Many entrepreneurs are under the mistaken impression that they can safely and easily manage costs by simply chopping their total coverage. This, obviously, will be true unless and until the need for good and ample coverage actually arises. Should an accident or injury happen, the business owner can end up regretting that those costs (and coverage protections) were reduced. Meeting just the minimum requirements may result in a minor issue transformed into a major problem and costly ordeal. Once the minimum coverage amounts are exhausted, the owner's own finances (or the company's assets) are then vulnerable, leaving the business owner to rue the day that the cost cutting was enacted. It’s the old adage of stepping over a dollar to pick up a penny…
Kinds of coverage
There is a myriad of types of business insurance and, depending on the kind of business, one may choose some or even all of them. General liability coverage is what safeguards the business from claims resulting from accidents that cause injuries as well as general risks like slander or libel. Product risk insurance is what provides protection for the risk of defective products that end up causing some kind of harm to consumers. Commercial property insurance covers the offices, manufacturing facilities, etc. (This is similar to homeowner’s insurance protecting one’s home.) A commercial car policy covers owned or leased vehicles that are used in operation of the business. Malpractice or errors and omissions coverage protects the business owner from a mistake or negligence in the provision of professional services.

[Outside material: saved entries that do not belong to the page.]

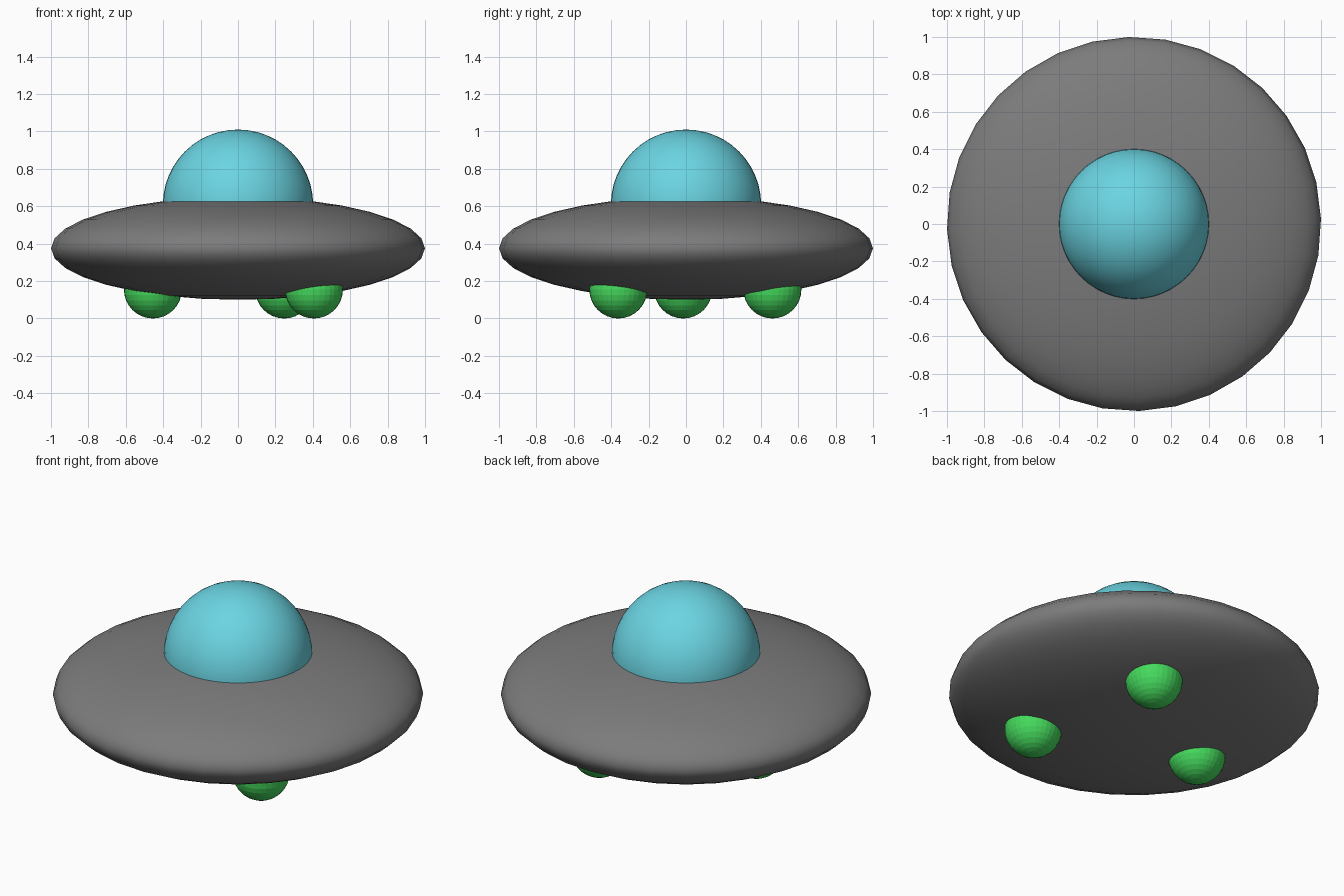
import bpy
import math

if "Cube" in bpy.data.objects:
    bpy.data.objects.remove(bpy.data.objects["Cube"])


def material(name, rgb):
    m = bpy.data.materials.new(name)
    m.diffuse_color = (*rgb, 1.0)
    m.use_nodes = True
    m.node_tree.nodes["Principled BSDF"].inputs["Base Color"].default_value = m.diffuse_color
    return m


grey = material("hull grey", (0.20, 0.20, 0.20))
cyan = material("dome cyan", (0.145, 0.66, 0.76))
green = material("foot green", (0.06, 0.70, 0.11))


def ball(name, loc, size, mat, smooth, segments=32, rings=16, turn=0.0):
    bpy.ops.mesh.primitive_uv_sphere_add(segments=segments, ring_count=rings, radius=1)
    ob = bpy.context.object
    ob.name = name
    ob.location = loc
    ob.scale = size
    ob.rotation_euler.z = math.radians(turn)
    ob.data.materials.append(mat)
    if smooth:
        bpy.ops.object.shade_smooth()
    else:
        bpy.ops.object.shade_flat()
    return ob


# Flattened saucer hull
ball("saucer_hull", (0, 0, 0.375), (1.0, 1.0, 0.275), grey, True, turn=1.6)

# Cockpit dome, lower half sunk in the hull
ball("cockpit_dome", (0, 0, 0.608), (0.402, 0.402, 0.402), cyan, True, 48, 24)

# Three faceted landing feet
R = 0.155
for i, (x, y) in enumerate([(-0.455, -0.015), (0.406, -0.362), (0.247, 0.462)]):
    ball(f"landing_foot_{i + 1}", (x, y, R), (R, R, R), green, False)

Having this business coverage will allow an owner to rest assured in knowing that his or her operation is protected from financial catastrophe resulting from both natural disasters and problems in providing products and services.